[Opening LISTED ENTRIES section]

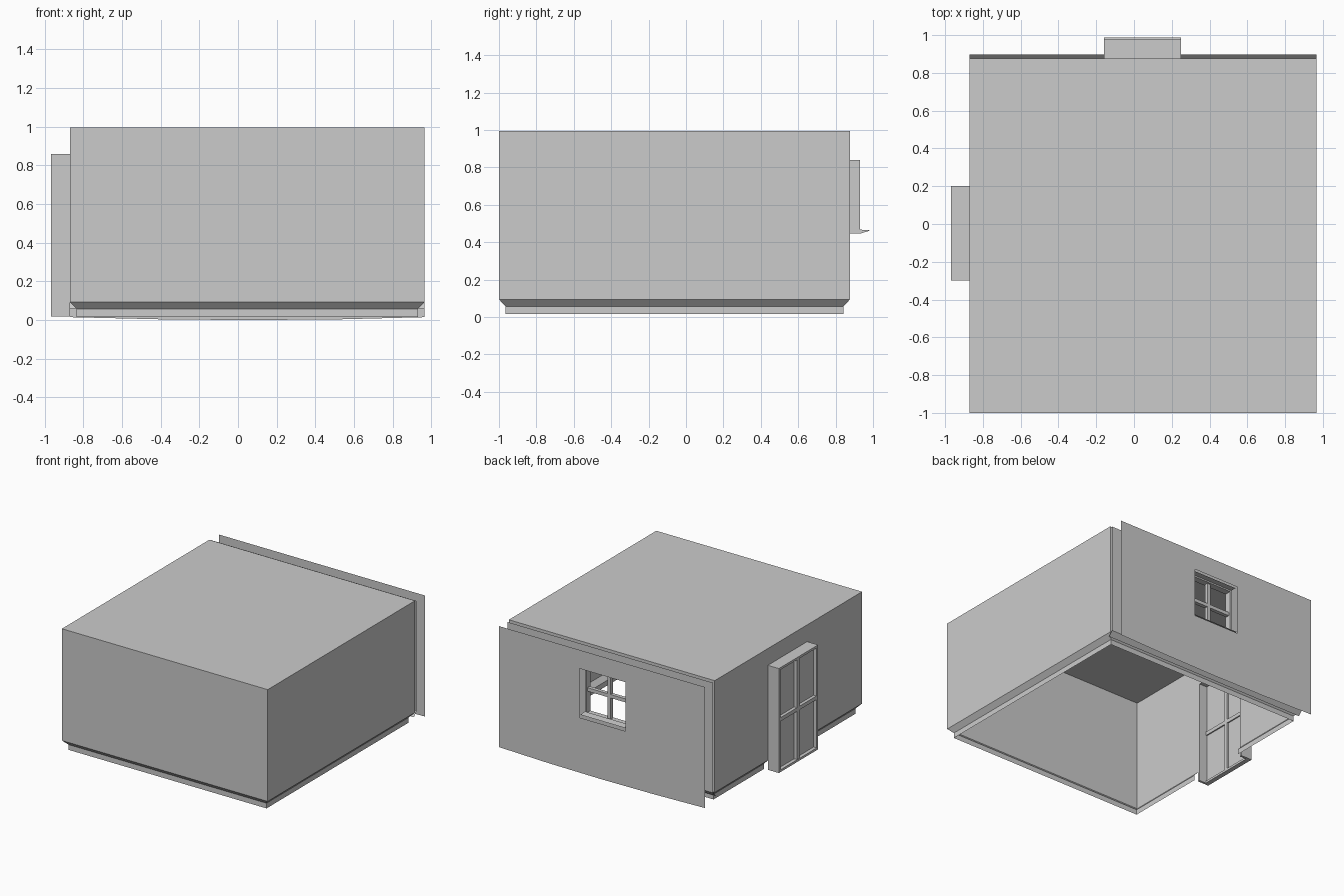
import bpy
import bmesh
from mathutils import Vector

cube = bpy.data.objects.get("Cube")
if cube:
    bpy.data.objects.remove(cube, do_unlink=True)

grey = bpy.data.materials.new("plain_grey")
grey.use_nodes = True
colour = (0.6, 0.6, 0.6, 1)
grey.diffuse_color = colour
grey.node_tree.nodes["Principled BSDF"].inputs["Base Color"].default_value = colour


def finish(bm, name):
    mesh = bpy.data.meshes.new(name)
    bm.to_mesh(mesh)
    bm.free()
    mesh.materials.append(grey)
    obj = bpy.data.objects.new(name, mesh)
    bpy.context.collection.objects.link(obj)
    return obj


def add_box(bm, low, high):
    low, high = Vector(low), Vector(high)
    verts = bmesh.ops.create_cube(bm, size=1)["verts"]
    for v in verts:
        v.co = (low + high) / 2 + v.co * (high - low)


def add_face(bm, points):
    return bm.faces.new([bm.verts.new(p) for p in points])


def punch(bm, low, high):
    """Cut an opening through thin surfaces inside the given block."""
    for axis in range(3):
        for bound in (low, high):
            normal = Vector((0, 0, 0))
            normal[axis] = 1
            geom = bm.verts[:] + bm.edges[:] + bm.faces[:]
            bmesh.ops.bisect_plane(bm, geom=geom, plane_co=normal * bound[axis],
                                   plane_no=normal)
    gone = [f for f in bm.faces
            if all(a < c < b for a, c, b in zip(low, f.calc_center_median(), high))]
    bmesh.ops.delete(bm, geom=gone, context='FACES')


def lattice(name, place, span, rise, depth, foot_depth, bar_depth, edge, bar):
    """Four-sided frame with a cross of glazing bars; place(u, d, z) gives a point."""
    (u0, u1), (z0, z1) = span, rise
    um, zm, h = (u0 + u1) / 2, (z0 + z1) / 2, bar / 2
    bars = [(u0, u0 + edge, z0, z1, depth), (u1 - edge, u1, z0, z1, depth),
            (u0 + edge, u1 - edge, z0, z0 + edge, foot_depth),
            (u0 + edge, u1 - edge, z1 - edge, z1, depth),
            (um - h, um + h, z0 + edge, z1 - edge, bar_depth),
            (u0 + edge, um - h, zm - h, zm + h, bar_depth),
            (um + h, u1 - edge, zm - h, zm + h, bar_depth)]
    bm = bmesh.new()
    for a, b, c, e, (d0, d1) in bars:
        add_box(bm, place(a, d0, c), place(b, d1, e))
    return finish(bm, name)


X0, X1, Y0, Y1 = -0.87, 0.965, -1.0, 0.877
FOOT, STEP, BEVEL, TOP = 0.015, 0.057, 0.094, 0.995
DOOR_Y, DOOR_Z = (-0.3, 0.2), (0.018, 0.86)
WIN_X, WIN_Z = (-0.16, 0.25), (0.445, 0.84)
window_block = (WIN_X[0], 0.8, WIN_Z[0]), (WIN_X[1], 1.1, WIN_Z[1])

# Room: thin shell, open below, with a stepped and bevelled foot
bm = bmesh.new()
rings = []
for inset, z in [(0.035, FOOT), (0.035, STEP), (0, BEVEL), (0, TOP)]:
    a, b, c, d = X0 + inset, X1 - inset, Y0 + inset, Y1 - inset
    rings.append([bm.verts.new((x, y, z)) for x, y in ((a, c), (b, c), (b, d), (a, d))])
for lower, upper in zip(rings, rings[1:]):
    for i in range(4):
        j = (i + 1) % 4
        bm.faces.new((lower[i], lower[j], upper[j], upper[i]))
bm.faces.new(rings[-1])
punch(bm, (-1, DOOR_Y[0], -0.1), (-0.8, DOOR_Y[1], DOOR_Z[1]))
punch(bm, *window_block)
finish(bm, "room_shell")

# Second skin just behind the back wall, with its own bevelled foot
bm = bmesh.new()
skin = [(Y1 - 0.015, BEVEL - 0.033), (Y1 + 0.02, BEVEL + 0.004), (Y1 + 0.02, TOP - 0.01)]
for (y0, z0), (y1, z1) in zip(skin, skin[1:]):
    add_face(bm, ((X1, y0, z0), (X0, y0, z0), (X0, y1, z1), (X1, y1, z1)))
bmesh.ops.remove_doubles(bm, verts=bm.verts, dist=0.0001)
punch(bm, *window_block)
finish(bm, "back_skin")

# Outer sheet standing clear of the back wall, with a slightly bowed lower edge
bm = bmesh.new()
edge = [(X0, 0.99), (X1, 0.99), (X1, 0.015), (0.53, 0.004),
        (0.05, 0), (-0.4, 0.004), (X0, 0.015)]
add_face(bm, [(x, 1.0, z) for x, z in edge])
punch(bm, *window_block)
finish(bm, "back_sheet")

# Door surround with glazing bars and closed panes
lattice("door_frame", lambda u, d, z: (d, u, z), DOOR_Y, DOOR_Z,
        (-0.968, X0), (-0.968, -0.93), (-0.965, -0.93), 0.018, 0.03)
bm = bmesh.new()
add_face(bm, [(-0.94, y, z) for y, z in ((DOOR_Y[0], DOOR_Z[0]), (DOOR_Y[0], DOOR_Z[1]),
                                        (DOOR_Y[1], DOOR_Z[1]), (DOOR_Y[1], DOOR_Z[0]))])
finish(bm, "door_panes")

# Window surround with open panes
lattice("window_frame", lambda u, d, z: (u, d, z), WIN_X, WIN_Z,
        (Y1, 0.93), (Y1, 0.93), (0.885, 0.915), 0.012, 0.028)

# Sloping window sill and flat window head
bm = bmesh.new()
profile = ((0.93, WIN_Z[0]), (0.988, 0.463), (0.93, 0.467))
ends = [[bm.verts.new((x, y, z)) for y, z in profile] for x in WIN_X]
for i in range(3):
    j = (i + 1) % 3
    bm.faces.new((ends[0][i], ends[0][j], ends[1][j], ends[1][i]))
for end in ends:
    bm.faces.new(end)
bmesh.ops.recalc_face_normals(bm, faces=bm.faces)
finish(bm, "window_sill")
bm = bmesh.new()
add_face(bm, ((WIN_X[0], 0.93, WIN_Z[1]), (WIN_X[1], 0.93, WIN_Z[1]),
              (WIN_X[1], 0.977, WIN_Z[1]), (WIN_X[0], 0.977, WIN_Z[1])))
finish(bm, "window_head")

[Closing LISTED ENTRIES section]

Quote the records above exactly, from the first line through the line containing "geom = bm.verts[:]", and leave out the pictures.

import bpy
import bmesh
from mathutils import Vector

cube = bpy.data.objects.get("Cube")
if cube:
    bpy.data.objects.remove(cube, do_unlink=True)

grey = bpy.data.materials.new("plain_grey")
grey.use_nodes = True
colour = (0.6, 0.6, 0.6, 1)
grey.diffuse_color = colour
grey.node_tree.nodes["Principled BSDF"].inputs["Base Color"].default_value = colour


def finish(bm, name):
    mesh = bpy.data.meshes.new(name)
    bm.to_mesh(mesh)
    bm.free()
    mesh.materials.append(grey)
    obj = bpy.data.objects.new(name, mesh)
    bpy.context.collection.objects.link(obj)
    return obj


def add_box(bm, low, high):
    low, high = Vector(low), Vector(high)
    verts = bmesh.ops.create_cube(bm, size=1)["verts"]
    for v in verts:
        v.co = (low + high) / 2 + v.co * (high - low)


def add_face(bm, points):
    return bm.faces.new([bm.verts.new(p) for p in points])


def punch(bm, low, high):
    """Cut an opening through thin surfaces inside the given block."""
    for axis in range(3):
        for bound in (low, high):
            normal = Vector((0, 0, 0))
            normal[axis] = 1
            geom = bm.verts[:] + bm.edges[:] + bm.faces[:]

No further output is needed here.